David R. “Poppa” Alexander


When I first saw “Little Joe” he was about eight
He came around one night and the hour was kind of late.
At first we were cautious because a kid in Viet Nam was suspicious
And he looked malicious.

Carefully he moved closer and closer and with broken English he asked,
“Could you GIs give me some food?” wearing fear as a mask.
He wore nothing but a pair of shorts and ole dirty shirt
And with the visible wounds one could tell he had been hurt.

After careful examination and a good look around
He was allowed to come into the perimeter and sat on the ground.
The men took an instant liking to Joe and soon he had what food we could provide.
He told of how the Viet Cong had tortured his mother and yesterday she had died.

“Little Joe” was grateful for the food and was soon on his way
But like a stray cat or dog he showed up the next day.
In the daylight, his wounds could be seen better by our medic doc.
We once again fed “Little Joe” and his wounds were cleaned and bandaged by doc.

“Little Joe” we saw every now and then
He was always thankful and to this day I think we all still have a friend.
“Little Joe” was just one child caught up in the war
Lost all of his family and still a smile “Little Joe” always wore.

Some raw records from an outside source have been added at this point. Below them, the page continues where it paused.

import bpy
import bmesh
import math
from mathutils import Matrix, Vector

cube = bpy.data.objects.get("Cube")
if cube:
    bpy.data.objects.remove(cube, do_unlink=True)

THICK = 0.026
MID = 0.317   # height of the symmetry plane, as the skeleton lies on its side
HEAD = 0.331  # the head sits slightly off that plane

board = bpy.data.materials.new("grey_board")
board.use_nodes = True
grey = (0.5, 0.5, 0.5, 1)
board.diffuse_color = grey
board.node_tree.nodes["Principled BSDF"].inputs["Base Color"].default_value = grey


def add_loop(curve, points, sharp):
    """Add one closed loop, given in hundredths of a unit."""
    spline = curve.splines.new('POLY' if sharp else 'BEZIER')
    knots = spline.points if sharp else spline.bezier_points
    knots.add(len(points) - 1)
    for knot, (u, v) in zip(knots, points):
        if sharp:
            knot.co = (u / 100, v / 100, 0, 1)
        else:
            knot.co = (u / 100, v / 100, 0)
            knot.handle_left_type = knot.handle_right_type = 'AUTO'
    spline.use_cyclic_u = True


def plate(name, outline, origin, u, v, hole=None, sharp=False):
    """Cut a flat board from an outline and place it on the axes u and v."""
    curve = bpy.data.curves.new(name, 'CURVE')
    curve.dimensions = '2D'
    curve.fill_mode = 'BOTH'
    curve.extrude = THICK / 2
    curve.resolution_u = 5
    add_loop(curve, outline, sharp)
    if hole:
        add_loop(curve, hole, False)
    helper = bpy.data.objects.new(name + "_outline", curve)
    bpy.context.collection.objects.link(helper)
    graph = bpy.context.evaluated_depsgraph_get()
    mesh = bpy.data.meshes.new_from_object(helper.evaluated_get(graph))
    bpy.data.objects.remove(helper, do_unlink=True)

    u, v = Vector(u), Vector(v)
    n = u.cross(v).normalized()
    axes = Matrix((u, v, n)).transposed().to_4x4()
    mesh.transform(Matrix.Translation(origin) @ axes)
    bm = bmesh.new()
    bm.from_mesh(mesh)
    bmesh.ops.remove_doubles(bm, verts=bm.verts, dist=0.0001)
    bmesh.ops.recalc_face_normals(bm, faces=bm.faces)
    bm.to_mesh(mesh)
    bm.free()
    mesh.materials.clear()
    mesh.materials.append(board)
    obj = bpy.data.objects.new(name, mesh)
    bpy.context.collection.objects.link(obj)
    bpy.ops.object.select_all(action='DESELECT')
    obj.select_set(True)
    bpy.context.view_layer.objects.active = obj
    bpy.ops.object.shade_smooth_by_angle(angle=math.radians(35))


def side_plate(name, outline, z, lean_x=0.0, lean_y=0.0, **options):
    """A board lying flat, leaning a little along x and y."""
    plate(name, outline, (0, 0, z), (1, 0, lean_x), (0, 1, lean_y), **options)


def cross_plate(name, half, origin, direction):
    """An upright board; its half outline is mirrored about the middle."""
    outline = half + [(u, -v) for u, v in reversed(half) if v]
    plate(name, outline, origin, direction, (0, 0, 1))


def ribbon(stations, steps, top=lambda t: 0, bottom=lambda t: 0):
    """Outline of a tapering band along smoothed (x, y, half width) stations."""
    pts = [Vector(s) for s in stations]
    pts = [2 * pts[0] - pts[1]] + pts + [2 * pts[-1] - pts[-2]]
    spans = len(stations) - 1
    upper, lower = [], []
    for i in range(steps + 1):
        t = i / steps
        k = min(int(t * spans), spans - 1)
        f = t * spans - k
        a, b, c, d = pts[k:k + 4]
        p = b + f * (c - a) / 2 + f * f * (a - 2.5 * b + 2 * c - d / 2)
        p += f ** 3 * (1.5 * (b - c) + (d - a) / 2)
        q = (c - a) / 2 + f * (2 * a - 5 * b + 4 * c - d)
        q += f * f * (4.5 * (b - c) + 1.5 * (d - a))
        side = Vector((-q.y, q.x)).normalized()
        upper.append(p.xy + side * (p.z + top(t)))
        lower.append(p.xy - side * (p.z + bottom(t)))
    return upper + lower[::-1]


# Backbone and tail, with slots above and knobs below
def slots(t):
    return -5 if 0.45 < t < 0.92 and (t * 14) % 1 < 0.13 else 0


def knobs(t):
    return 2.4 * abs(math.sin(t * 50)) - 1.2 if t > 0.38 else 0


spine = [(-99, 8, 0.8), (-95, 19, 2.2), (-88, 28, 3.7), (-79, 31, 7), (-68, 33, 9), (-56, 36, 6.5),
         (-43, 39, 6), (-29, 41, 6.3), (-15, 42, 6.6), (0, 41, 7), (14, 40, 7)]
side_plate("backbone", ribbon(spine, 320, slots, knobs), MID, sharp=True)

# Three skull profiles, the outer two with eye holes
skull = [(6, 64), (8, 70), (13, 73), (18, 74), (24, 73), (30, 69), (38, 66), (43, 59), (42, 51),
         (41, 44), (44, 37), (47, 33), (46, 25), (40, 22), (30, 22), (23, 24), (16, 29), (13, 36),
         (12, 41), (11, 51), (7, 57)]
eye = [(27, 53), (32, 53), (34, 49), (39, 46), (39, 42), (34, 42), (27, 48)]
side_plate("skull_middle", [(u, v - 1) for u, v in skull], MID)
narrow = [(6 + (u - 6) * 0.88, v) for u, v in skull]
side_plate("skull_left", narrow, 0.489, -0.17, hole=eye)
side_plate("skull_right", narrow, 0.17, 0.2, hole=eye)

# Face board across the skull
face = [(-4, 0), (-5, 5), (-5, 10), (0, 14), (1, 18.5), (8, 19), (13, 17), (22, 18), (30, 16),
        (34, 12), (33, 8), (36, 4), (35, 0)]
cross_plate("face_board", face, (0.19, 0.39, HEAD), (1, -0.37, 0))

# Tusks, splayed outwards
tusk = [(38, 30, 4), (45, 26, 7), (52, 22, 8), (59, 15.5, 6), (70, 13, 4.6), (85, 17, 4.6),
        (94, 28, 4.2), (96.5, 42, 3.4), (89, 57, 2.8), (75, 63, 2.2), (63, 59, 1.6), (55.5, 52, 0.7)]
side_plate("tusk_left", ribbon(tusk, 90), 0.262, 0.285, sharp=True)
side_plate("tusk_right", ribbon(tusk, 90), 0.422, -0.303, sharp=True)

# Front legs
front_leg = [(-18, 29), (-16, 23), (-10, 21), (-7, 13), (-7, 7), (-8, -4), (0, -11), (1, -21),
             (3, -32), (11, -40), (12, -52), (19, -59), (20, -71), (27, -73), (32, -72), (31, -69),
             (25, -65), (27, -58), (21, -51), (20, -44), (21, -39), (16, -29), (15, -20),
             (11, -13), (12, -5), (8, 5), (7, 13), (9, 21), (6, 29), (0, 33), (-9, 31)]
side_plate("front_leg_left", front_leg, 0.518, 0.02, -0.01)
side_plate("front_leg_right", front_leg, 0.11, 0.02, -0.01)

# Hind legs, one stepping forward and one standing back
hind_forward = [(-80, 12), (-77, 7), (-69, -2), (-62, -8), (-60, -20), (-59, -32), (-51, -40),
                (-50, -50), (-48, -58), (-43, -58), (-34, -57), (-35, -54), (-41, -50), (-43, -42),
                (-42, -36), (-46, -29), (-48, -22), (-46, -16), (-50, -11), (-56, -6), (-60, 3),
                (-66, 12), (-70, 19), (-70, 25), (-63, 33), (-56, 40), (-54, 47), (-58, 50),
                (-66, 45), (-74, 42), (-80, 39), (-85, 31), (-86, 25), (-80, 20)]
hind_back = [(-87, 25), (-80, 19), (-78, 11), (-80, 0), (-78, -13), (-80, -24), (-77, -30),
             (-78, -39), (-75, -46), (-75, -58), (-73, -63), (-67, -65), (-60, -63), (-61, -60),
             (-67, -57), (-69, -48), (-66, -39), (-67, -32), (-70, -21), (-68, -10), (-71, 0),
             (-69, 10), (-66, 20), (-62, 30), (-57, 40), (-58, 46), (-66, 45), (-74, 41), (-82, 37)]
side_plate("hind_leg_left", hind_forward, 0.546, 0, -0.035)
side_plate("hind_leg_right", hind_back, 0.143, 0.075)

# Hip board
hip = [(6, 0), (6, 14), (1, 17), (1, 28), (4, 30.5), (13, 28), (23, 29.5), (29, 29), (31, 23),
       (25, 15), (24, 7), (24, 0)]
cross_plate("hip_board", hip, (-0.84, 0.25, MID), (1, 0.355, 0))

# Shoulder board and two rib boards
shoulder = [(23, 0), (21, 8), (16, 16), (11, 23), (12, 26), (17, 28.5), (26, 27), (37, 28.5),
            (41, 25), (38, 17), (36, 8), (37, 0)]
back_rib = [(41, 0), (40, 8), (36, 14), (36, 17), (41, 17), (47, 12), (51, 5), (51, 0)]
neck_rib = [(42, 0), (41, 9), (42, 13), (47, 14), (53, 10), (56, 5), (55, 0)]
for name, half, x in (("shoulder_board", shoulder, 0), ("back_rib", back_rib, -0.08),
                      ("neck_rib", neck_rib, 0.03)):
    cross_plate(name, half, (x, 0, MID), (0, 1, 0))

I think of “Little Joe” every now and then
I’ve got pictures at home of him and remember him along with a lot of my men.
Even though we all lost a lot in the war in Nam
It makes me feel a little better knowing that “Little Joe”
was comforted in the land of the DAMNED


In late July 1967 while making a standard stand down to allow for rest and light duty, “Little Joe” came into our lives.

Joe was all of 10 years old and was wounded in the left arm and leg; he was walking with a limp and was obviously hurting. At first we were leery of Joe as a lot of kids were sent by the VC (Viet Cong) to simply blow themselves up, as well as anyone close by.

But Joe was different from the start and was soon eating C-Rations with all of us.

Doc took a look at the wounds that weren’t serious and cleaned and bandaged them. Soon with broken English Joe was telling of his family, how his father was killed a couple of weeks ago in his village and then the VC came back and killed his mother. Little Joe survived by hiding in a nearby creek until the VC had gone. He had been wondering from that day until now.

Joe was just one of many in the countryside that seemed to be without family or anything at all. We couldn’t take Joe with us but we gave him food and Doc dressed his wounds again and we were off on another mission.

In a couple of weeks we were back in almost the same location and sure enough there was Joe. He smiled and waved long before we got there and was glad to see us. He told us that the VC had come by a couple of days ago but he hadn’t seen them afterwards. Well as one would expect Joe was again hungry and needed to have his wounds looked at.

We moved out the next morning on foot and to our surprise at the end of the day we were setting up a defensive perimeter for the night and there was Joe. That little rascal had some way followed us all day. Well we couldn’t see letting him go now so we fed him and explained he must be quiet. He spent the night.

We saw Joe now and then until we moved farther north and Little Joe was once again left behind.

Sometimes I wonder if Little Joe made it o.k. or if the had died. But I do know one thing we all loved that little fellow and will never forget “Little Joe”.